German Human Rights Commissioner outraged at sentence given to Akhtem Chiygoz in Crimea

German Human Rights Commissioner Bärbel Kofler is outraged at the eight year prison sentence given to Crimean Tatar leader Akhtem Chiygoz on September 11 in the Kremlin-controlled Crimean court, as announced on September 13 by the German Ministry of Foreign Affairs.

“The sentence is a further reduction of rights of the Crimean Tatars on the peninsula following the Russian annexation,” Kofler observed.

Kofler called it unacceptable to put people in prison for expressing their political opinion.

“It contradicts all the legal principles, especially the International Covenant on Civil and Political Rights, which Russia also ratified,” said Kofler.

According to her, the rights of the Crimean Tatars on the annexed peninsula must be upheld again without further delay, and the international standards in the area of human rights must be observed in their entirety. Kofler noted that this is what the UN’s International Court of Justice (ICJ) asked Russia to do.
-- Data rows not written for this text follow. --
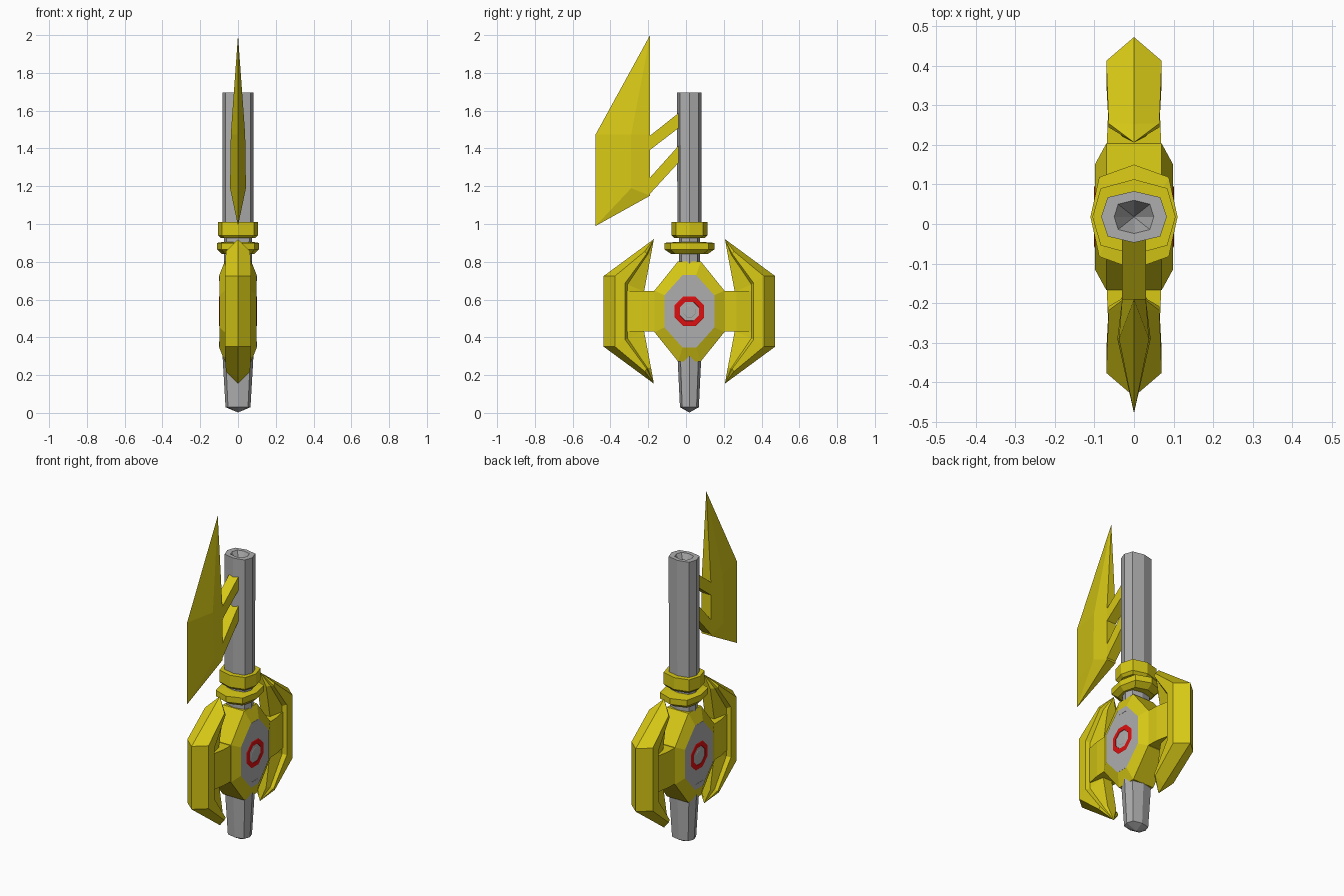
import bpy, bmesh, math
from mathutils import Vector

if "Cube" in bpy.data.objects:
    bpy.data.objects.remove(bpy.data.objects["Cube"])

CY, CZ = 0.018, 0.5375  # axis of the shaft, height of the guard centre


def material(name, rgb):
    m = bpy.data.materials.new(name)
    m.use_nodes = True
    m.diffuse_color = (*rgb, 1)
    m.node_tree.nodes["Principled BSDF"].inputs["Base Color"].default_value = (*rgb, 1)
    return m


YELLOW = material("yellow", (0.68, 0.58, 0.008))
GRAY = material("gray", (0.42, 0.42, 0.42))
RED = material("red", (0.72, 0.005, 0.005))


def loft(name, rings, mat, caps=True, closed=False):
    """Skin a series of equal-length rings with flat faces."""
    bm = bmesh.new()
    rows = [[bm.verts.new(p) for p in ring] for ring in rings]
    n = len(rows[0])
    pairs = list(zip(rows, rows[1:])) + ([(rows[-1], rows[0])] if closed else [])
    for a, b in pairs:
        for i in range(n):
            j = (i + 1) % n
            bm.faces.new((a[i], a[j], b[j], b[i]))
    if caps and not closed:
        bm.faces.new(rows[0])
        bm.faces.new(rows[-1])
    bmesh.ops.remove_doubles(bm, verts=bm.verts, dist=0.0002)
    bmesh.ops.recalc_face_normals(bm, faces=bm.faces)
    mesh = bpy.data.meshes.new(name)
    bm.to_mesh(mesh)
    bm.free()
    mesh.materials.append(mat)
    obj = bpy.data.objects.new(name, mesh)
    bpy.context.scene.collection.objects.link(obj)
    return obj


def shaft_ring(rx, ry, z):
    """Eight-sided section with corners on the axes and fuller diagonals."""
    unit = [(1, 0), (0.8, 0.76), (0, 1), (-0.8, 0.76),
            (-1, 0), (-0.8, -0.76), (0, -1), (0.8, -0.76)]
    return [(rx * x, CY + ry * y, z) for x, y in unit]


def shaft(name, sections, mat, **kw):
    return loft(name, [shaft_ring(*s) for s in sections], mat, **kw)


def plate(name, outline, half, mat):
    """Slab with a side outline, centred on x = 0."""
    return loft(name, [[(x, y, z) for y, z in outline] for x in (-half, half)], mat)


# Barrel with a conical bore, grip and neck rings
shaft("barrel", [(0.075, 0.055, 0.74), (0.075, 0.055, 0.93), (0.083, 0.064, 1.0),
                 (0.083, 0.065, 1.695), (0.05, 0.042, 1.695), (0.001, 0.001, 1.60)], GRAY)
shaft("grip", [(0.083, 0.064, 0.32), (0.066, 0.05, 0.03), (0.002, 0.002, 0.003)], GRAY)
shaft("upper_ring", [(0.09, 0.08, 0.925), (0.105, 0.095, 0.94), (0.105, 0.095, 1.01),
                     (0.085, 0.07, 1.01)], YELLOW)
shaft("lower_ring", [(0.085, 0.095, 0.84), (0.11, 0.132, 0.865), (0.11, 0.132, 0.90),
                     (0.08, 0.07, 0.905)], YELLOW)


def oct_ring(x, w, h, cw, ch):
    """Side-on octagon: half size w by h, with flats of half length cw and ch."""
    pts = [(cw, h), (w, ch), (w, -ch), (cw, -h), (-cw, -h), (-w, -ch), (-w, ch), (-cw, h)]
    return [(x, CY + y, CZ + z) for y, z in pts]


def round_ring(x, r):
    a = [math.pi / 8 + i * math.pi / 4 for i in range(8)]
    return [(x, CY + r * math.cos(t), CZ + r * math.sin(t)) for t in a]


# Central housing: a thick rim sloping up to a face on each side
OUTER = (0.185, 0.265, 0.06, 0.11)
INNER = (0.132, 0.192, 0.036, 0.085)
loft("housing", [oct_ring(-0.099, *INNER), oct_ring(-0.07, *OUTER),
                 oct_ring(0.07, *OUTER), oct_ring(0.099, *INNER)], YELLOW, caps=False)

for side, label in ((1, "left"), (-1, "right")):
    # Dished panel, red ring, hub and two clips
    loft("dish_" + label, [oct_ring(side * 0.099, *INNER),
                           oct_ring(side * 0.075, 0.075, 0.1, 0.03, 0.05)], GRAY)
    loft("red_ring_" + label,
         [round_ring(side * x, r) for x, r in
          ((0.07, 0.104), (0.09, 0.104), (0.101, 0.08), (0.101, 0.055), (0.085, 0.045))],
         RED, caps=False)
    loft("hub_" + label, [round_ring(side * 0.07, 0.046), round_ring(side * 0.092, 0.046),
                          round_ring(side * 0.1, 0.032)], GRAY)
    for up in (1, -1):
        z0, z1 = CZ + up * 0.16, CZ + up * 0.191
        loft("clip_" + label, [[(side * x, CY + y, z) for y, z in
                                ((-0.035, z0), (0.035, z0), (0.035, z1), (-0.035, z1))]
                               for x in (0.075, 0.1)], GRAY)

# Swept wings: section points are (x, y, z) from outer ridge to inner edge
TIP = [(0, 0.188, 0.3825)] * 5
NEAR = [(0, 0.235, 0.348), (0.064, 0.236, 0.318), (0.064, 0.226, 0.305),
        (0.045, 0.222, 0.3), (0.03, 0.203, 0.3)]
CORNER = [(0, 0.454, 0.187), (0.07, 0.394, 0.187), (0.07, 0.34, 0.15),
          (0.048, 0.328, 0.142), (0.03, 0.24, 0.105)]


def wing_section(points, face, up):
    half = [Vector((x, CY + face * y, CZ + up * z)) for x, y, z in points]
    return half + [Vector((-p.x, p.y, p.z)) for p in reversed(half)]


for face, label in ((1, "back"), (-1, "front")):
    sections = [(TIP, 1), (NEAR, 1), (CORNER, 1), (CORNER, -1), (NEAR, -1), (TIP, -1)]
    loft("wing_" + label, [wing_section(s, face, up) for s, up in sections],
         YELLOW, caps=False)
    # Arm joining the wing to the housing
    loft("wing_arm_" + label,
         [[(x, CY + face * y, CZ + z) for x, z in
           ((-w, -0.107), (w, -0.107), (w, 0.107), (-w, 0.107))]
          for y, w in ((0.15, 0.07), (0.25, 0.066), (0.335, 0.05))], YELLOW)

# Blade: sharp front edge, widest along an inner ridge, thinner flat back
loft("blade", [
    [(0, -0.19, 2.0)] * 5,
    [(0, -0.478, 1.475), (0.038, -0.29, 1.475), (0.03, -0.19, 1.475),
     (-0.03, -0.19, 1.475), (-0.038, -0.29, 1.475)],
    [(0, -0.478, 1.15), (0.042, -0.29, 1.19), (0.03, -0.19, 1.15),
     (-0.03, -0.19, 1.15), (-0.042, -0.29, 1.19)],
    [(0, -0.478, 0.99)] * 5], YELLOW, caps=False)

# Slanted struts holding the blade to the barrel
plate("upper_strut", [(-0.2, 1.385), (-0.03, 1.515), (-0.03, 1.595), (-0.2, 1.46)],
      0.03, YELLOW)
plate("lower_strut", [(-0.2, 1.15), (-0.03, 1.335), (-0.03, 1.425), (-0.2, 1.235)],
      0.03, YELLOW)
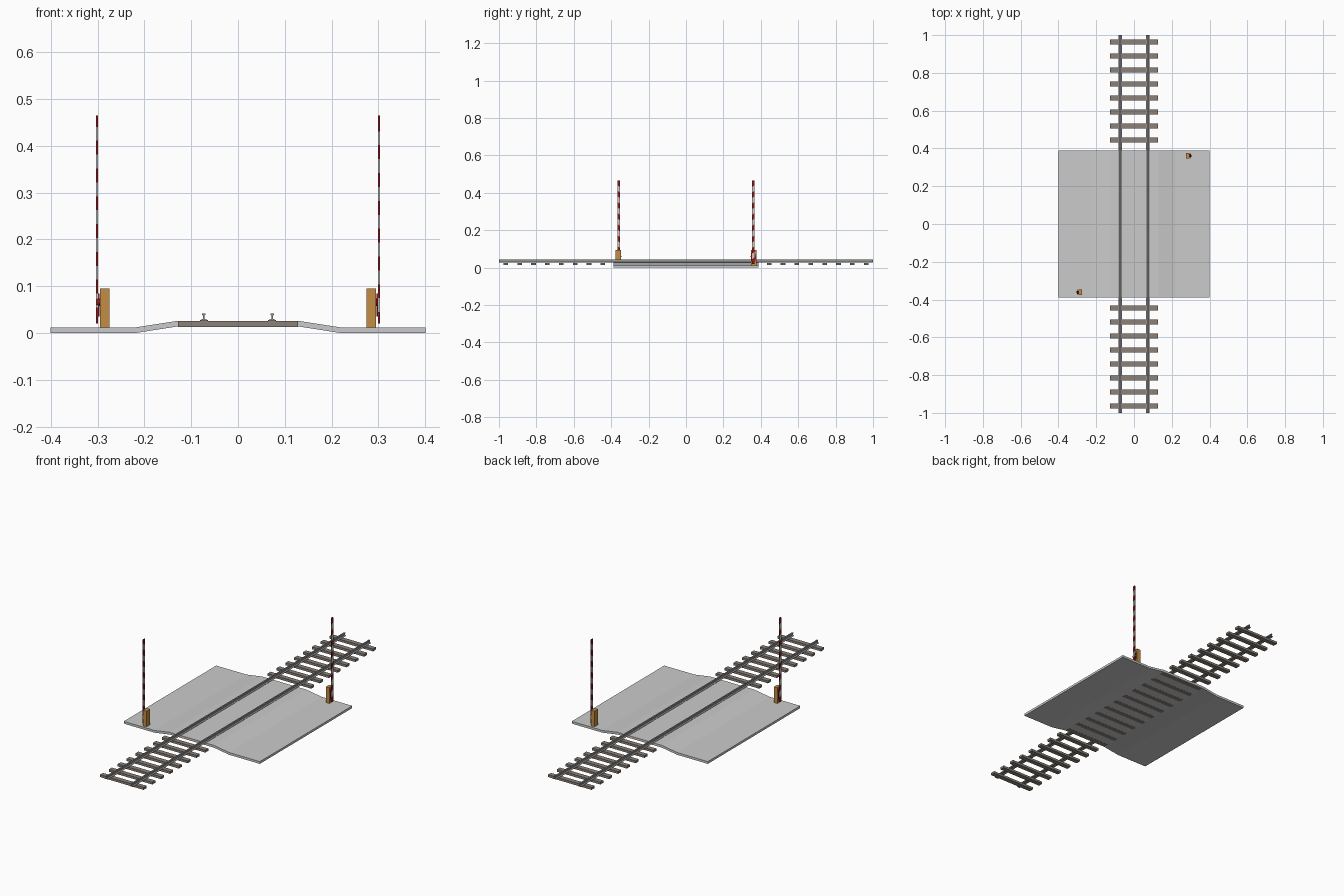
import bpy, bmesh, math
from mathutils import Matrix, Vector

if "Cube" in bpy.data.objects:
    bpy.data.objects.remove(bpy.data.objects["Cube"])


def material(name, rgb):
    m = bpy.data.materials.new(name)
    m.diffuse_color = (*rgb, 1)
    m.use_nodes = True
    m.node_tree.nodes["Principled BSDF"].inputs["Base Color"].default_value = m.diffuse_color
    return m


STEEL = material("steel", (0.30, 0.30, 0.30))
WOOD = material("sleeper_wood", (0.26, 0.22, 0.19))
ORANGE = material("orange_paint", (0.55, 0.27, 0.06))
RED = material("red_paint", (0.28, 0.01, 0.01))
WHITE = material("white_paint", (0.8, 0.8, 0.8))


def finish(bm, name, mats=()):
    bmesh.ops.recalc_face_normals(bm, faces=bm.faces)
    mesh = bpy.data.meshes.new(name)
    bm.to_mesh(mesh)
    bm.free()
    for m in mats:
        mesh.materials.append(m)
    ob = bpy.data.objects.new(name, mesh)
    bpy.context.collection.objects.link(ob)
    return ob


def extrude_profile(bm, pts, vec):
    face = bm.faces.new([bm.verts.new(p) for p in pts])
    out = bmesh.ops.extrude_face_region(bm, geom=[face], use_keep_orig=True)["geom"]
    bmesh.ops.translate(bm, verts=[v for v in out if isinstance(v, bmesh.types.BMVert)], vec=vec)


def box(name, lo, hi, mat):
    bm = bmesh.new()
    bmesh.ops.create_cube(bm, size=1)
    lo, hi = Vector(lo), Vector(hi)
    for v in bm.verts:
        v.co = (lo + hi) / 2 + v.co * (hi - lo)
    return finish(bm, name, [mat])


# Road slab with a raised middle
top = [(-0.4, 0.012), (-0.22, 0.012), (-0.13, 0.026), (0.13, 0.026), (0.22, 0.012), (0.4, 0.012)]
bottom = [(x, z - 0.012) for x, z in reversed(top)]
bm = bmesh.new()
extrude_profile(bm, [(x, -0.388, z) for x, z in top + bottom], (0, 0.776, 0))
finish(bm, "road")

# Rails with foot, web and head
half = [(0.0085, 0.026), (0.0085, 0.0275), (0.0018, 0.0305), (0.0012, 0.037),
        (0.0036, 0.0385), (0.0036, 0.042)]
section = half + [(-x, z) for x, z in reversed(half)]
for side, label in ((-1, "left"), (1, "right")):
    bm = bmesh.new()
    extrude_profile(bm, [(side * 0.073 + x, -1, z) for x, z in section], (0, 2, 0))
    finish(bm, label + "_rail", [STEEL])

# Sleepers
for i in range(27):
    y = (i - 13) * 0.0741
    box(f"sleeper_{i}", (-0.128, y - 0.0125, 0.0135), (0.128, y + 0.0125, 0.0258), WOOD)


# Barriers: cabinet, pivot, counterweight and slanted-stripe arm
def barrier(label, turn):
    parts = [box(label + "_cabinet", (0.274, 0.347, 0.012), (0.295, 0.376, 0.095), ORANGE)]

    bm = bmesh.new()
    bmesh.ops.create_cone(bm, cap_ends=True, segments=12, radius1=0.008, radius2=0.008, depth=0.010,
                          matrix=Matrix.Translation((0.297, 0.362, 0.066)) @ Matrix.Rotation(math.pi / 2, 4, 'Y'))
    parts.append(finish(bm, label + "_pivot", [RED]))

    bm = bmesh.new()
    weight = [(-0.007, 0.085), (-0.014, 0.06), (-0.012, 0.035), (0.012, 0.035), (0.014, 0.06), (0.007, 0.085)]
    extrude_profile(bm, [(0.296, 0.36 + y, z) for y, z in weight], (0.003, 0, 0))
    parts.append(finish(bm, label + "_counterweight", [RED]))

    bm = bmesh.new()
    bmesh.ops.create_cube(bm, size=1, matrix=Matrix.Translation((0.301, 0.36, 0.2425))
                          @ Matrix.Diagonal((0.005, 0.013, 0.445, 1)))
    normal = Vector((0, -0.6, 0.8))
    start, step, count = 0.02, 0.0297, 15
    for i in range(1, count):
        bmesh.ops.bisect_plane(bm, geom=bm.verts[:] + bm.edges[:] + bm.faces[:],
                               plane_co=(0.301, 0.36, start + i * step), plane_no=normal)
    for f in bm.faces:
        d = (f.calc_center_median() - Vector((0.301, 0.36, start))).dot(normal) / 0.8
        i = max(0, min(count - 1, math.floor(d / step)))
        f.material_index = i % 2
    parts.append(finish(bm, label + "_barrier_arm", [RED, WHITE]))
    for p in parts:
        p.data.transform(Matrix.Rotation(turn, 4, 'Z'))


barrier("back", 0)
barrier("front", math.pi)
On April 19, the ICJ introduced temporary measures in the Ukraine versus Russia case to protect the rights of residents of annexed Crimea. The court ruled to stop the infringement of Ukrainians’ and Crimean Tatars’ rights, resume the activity of the Mejlis, and also permit education in the Ukrainian language on the peninsula. In this way the ICJ obligated Russia to comply with the convention and abolish all forms of racial discrimination.

On September 11, the Kremlin-controlled Supreme Court of annexed Crimea sentenced Akhtem Chiygoz to eight years of imprisonment on charges of organizing mass riots on February 26, 2014.

Chiygoz was arrested in January 2015 for participating in a rally in support of the territorial integrity of Ukraine in front of the Crimean Verkhovna Rada on February 26, 2014. The protesters were opposed by pro-Russian activists, including members of the Russian Unity party.

The “Chiygoz case” has been considered by the Russian court as part of the February 26 case after it was divided into two separate cases at a closed session on July 20: one concerning Chiygoz, the deputy head of the Mejlis, and the other concerning Ali Asanov and Mustafa Dehermendzhy, two other defendants in the case.

  Akhtem Chiygoz, German ombudsman, Crimean Tartars, Crimea, Ukraine, Russia